DOI : http://doi.org/10.5334/dsj-2019-010

Les business models de l’édition open source : Le cas des logiciels

Authors : Amel Charleux, Anne Mione

Cette recherche identifie les business models (BM) mis en œuvre par les éditeurs de logiciels libres et open source. Ces modèles requièrent une approche originale des BM parce que la création de la valeur dépend de l’attractivité du projet auprès de contributeurs dont le nombre, la qualité et la diversité ne sont pas contrôlés.

Cette spécificité pose la question du partage d’une valeur qui ne peut pas être anticipée ni formellement négociée. Nous procédons à une analyse quantitative de près de 200 logiciels et réalisons une taxonomie par la méthode TwoStep Cluster. Nos résultats mettent au jour quatre BM, engagement, exploration, expertise et optimisation.

URL : https://journals.openedition.org/fcs/2088

A cross sectional study of retraction notices of scholarly journals of science

Authors : Manorama Tripathi, Sharad Kumar Sonkar, Sunil Kumar

Retraction is the withdrawal of published article after it is found that the authors did not ensure integrity in conducting and reporting their research activities. The bibliometric information of 4716 document categorised as retractions in Science Citation Index, Web of Science was downloaded and analysed to understand trend, pattern and reasons of retraction.

The results showed that retractions had increased during the ten-year period, 2008-2017. The main reasons for retractions were plagiarism, falsified data, manipulation of images and figures. It was also found that just 40 out of 4716 retraction notices had explicitly stated reasons for retracting the published articles.

The open access journals had more number of retractions as compared to subscription based journals. The study will guide library professionals and research scholars towards a better comprehension of the reasons behind retractions in science discipline in the ten-year period.

They would be better equipped to steer clear of inauthentic publications in their citations and references.

URL : A cross sectional study of retraction notices of scholarly journals of science

Alternative location : http://publications.drdo.gov.in/ojs/index.php/djlit/article/view/14000

Ten myths around open scholarly publishing

Authors : Jonathan P Tennant​​​, Harry Crane​​, Tom Crick​​, Jacinto Davila​, Asura Enkhbayar​​, Johanna Havemann​​, Bianca Kramer​​, Ryan Martin​​, Paola Masuzzo​​, Andy Nobes​​, Curt Rice​​, Bárbara R López​​, Tony Ross-Hellauer​​, Susanne Sattler​​, Paul Thacker​​, MarcVanholsbeeck

The changing world of scholarly communication and the emergence of ‘Open Science’ or ‘Open Research’ has brought to light a number of controversial and hotly-debated topics.

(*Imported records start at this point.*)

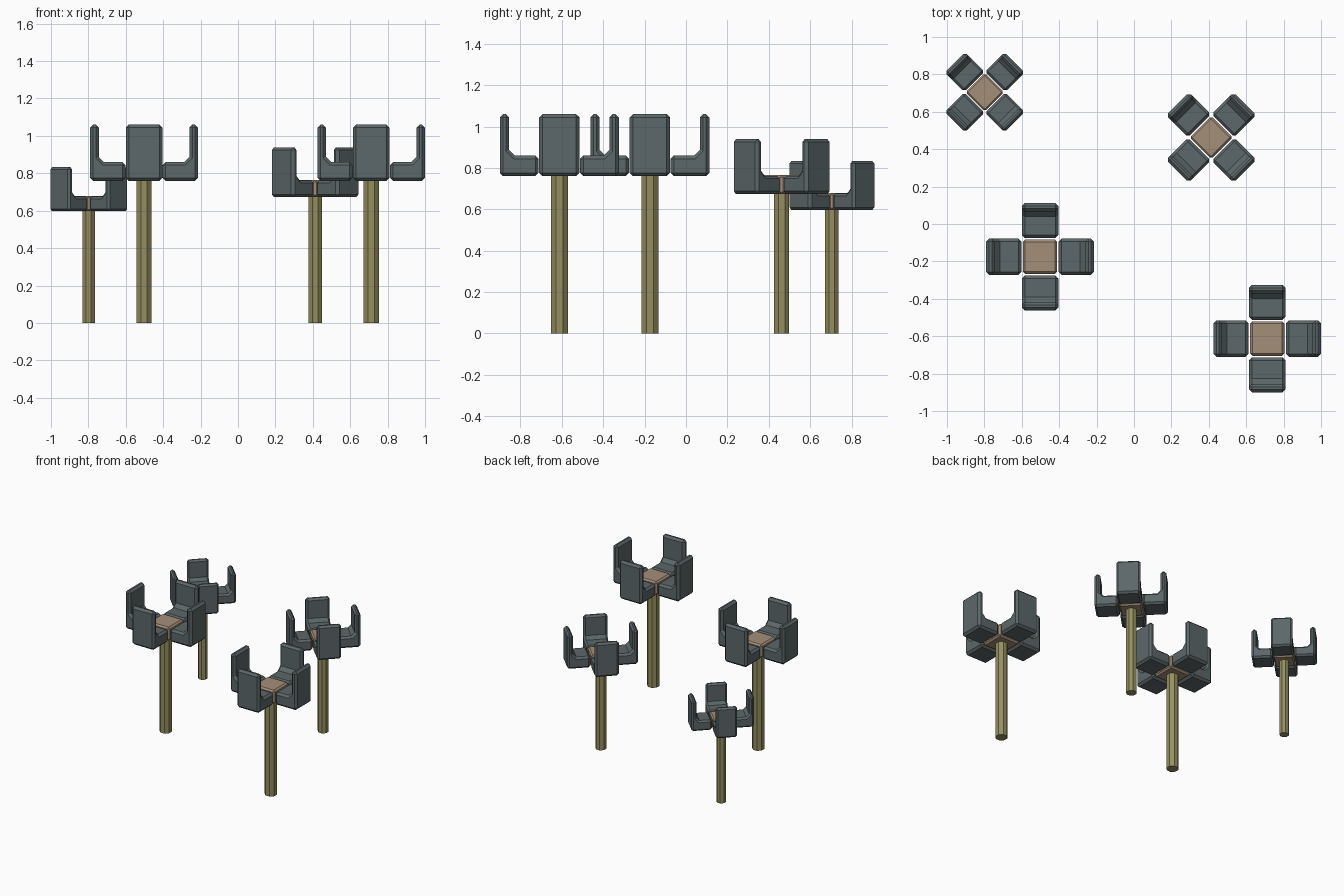
import bpy, bmesh, math
from mathutils import Matrix, Vector

if "Cube" in bpy.data.objects:
    bpy.data.objects.remove(bpy.data.objects["Cube"])

def material(name, rgb):
    m = bpy.data.materials.new(name)
    m.diffuse_color = (*rgb, 1)
    m.use_nodes = True
    m.node_tree.nodes["Principled BSDF"].inputs["Base Color"].default_value = m.diffuse_color
    return m

GREY = material("slate grey", (0.108, 0.136, 0.142))
TAN = material("tan", (0.376, 0.275, 0.19))
OLIVE = material("olive", (0.305, 0.275, 0.115))

def extrude(name, pts, depth, mat, matrix, bevel):
    """Extrude an x-z profile along y, centred, with chamfered edges."""
    bm = bmesh.new()
    face = bm.faces.new([bm.verts.new((x, -depth / 2, z)) for x, z in pts])
    new = bmesh.ops.extrude_face_region(bm, geom=[face])["geom"]
    bmesh.ops.translate(bm, vec=(0, depth, 0),
                        verts=[v for v in new if isinstance(v, bmesh.types.BMVert)])
    bmesh.ops.recalc_face_normals(bm, faces=bm.faces)
    me = bpy.data.meshes.new(name)
    bm.to_mesh(me)
    bm.free()
    me.materials.append(mat)
    ob = bpy.data.objects.new(name, me)
    bpy.context.collection.objects.link(ob)
    ob.matrix_world = matrix
    mod = ob.modifiers.new("chamfer", 'BEVEL')
    mod.width, mod.segments = bevel, 1
    mod.limit_method, mod.angle_limit = 'ANGLE', math.radians(60)
    return ob

BASE = 0.76   # height of the flower head
PETAL = [(0.1, 0), (0.2875, 0), (0.2875, 0.3), (0.242, 0.3),
         (0.242, 0.128), (0.214, 0.1), (0.1, 0.1)]
CORE = [(-0.092, 0), (0.092, 0), (0.092, 0.104), (-0.092, 0.104)]

def flower(x, y, scale, turn):
    root = (Matrix.Translation((x, y, 0)) @ Matrix.Rotation(math.radians(turn), 4, 'Z')
            @ Matrix.Scale(scale, 4))
    head = root @ Matrix.Translation((0, 0, BASE))
    # octagonal stem
    r = 0.041 / math.cos(math.pi / 8)
    bm = bmesh.new()
    bmesh.ops.create_cone(bm, cap_ends=True, segments=8, radius1=r, radius2=r, depth=BASE + 0.02,
                          matrix=Matrix.Translation((0, 0, (BASE + 0.02) / 2))
                          @ Matrix.Rotation(math.pi / 8, 4, 'Z'))
    me = bpy.data.meshes.new("stem")
    bm.to_mesh(me)
    bm.free()
    me.materials.append(OLIVE)
    stem = bpy.data.objects.new("stem", me)
    bpy.context.collection.objects.link(stem)
    stem.matrix_world = root
    # central block
    extrude("flower_centre", CORE, 0.184, TAN, head, 0.012)
    # four L-shaped petals
    for i in range(4):
        extrude("petal", PETAL, 0.195, GREY,
                head @ Matrix.Rotation(i * math.pi / 2, 4, 'Z'), 0.016)

flower(0.7125, -0.6125, 1.0, 0)
flower(-0.5025, -0.175, 1.0, 0)
flower(0.4125, 0.4625, 0.886, 45)
flower(-0.798, 0.705, 0.786, 45)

Yet, evidence-based rational debate is regularly drowned out by misinformed or exaggerated rhetoric, which does not benefit the evolving system of scholarly communication.

The aim of this article is to provide a baseline evidence framework for ten of the most contested topics, in order to help frame and move forward discussions, practices and policies. We address preprints and scooping, the practice of copyright transfer, the function of peer review, and the legitimacy of ‘global’ databases.

The presented facts and data will be a powerful tool against misinformation across wider academic research, policy and practice, and may be used to inform changes within the rapidly evolving scholarly publishing system.

URL : Ten myths around open scholarly publishing

DOI : https://doi.org/10.7287/peerj.preprints.27580v1

Searching Data: A Review of Observational Data Retrieval Practices in Selected Disciplines

Authors : Kathleen Gregory, Paul Groth, Helena Cousijn, Andrea Scharnhorst, Sally Wyatt

A cross‐disciplinary examination of the user behaviors involved in seeking and evaluating data is surprisingly absent from the research data discussion. This review explores the data retrieval literature to identify commonalities in how users search for and evaluate observational research data in selected disciplines.

Two analytical frameworks, rooted in information retrieval and science and technology studies, are used to identify key similarities in practices as a first step toward developing a model describing data retrieval.

URL : Searching Data: A Review of Observational Data Retrieval Practices in Selected Disciplines

DOI : https://doi.org/10.1002/asi.24165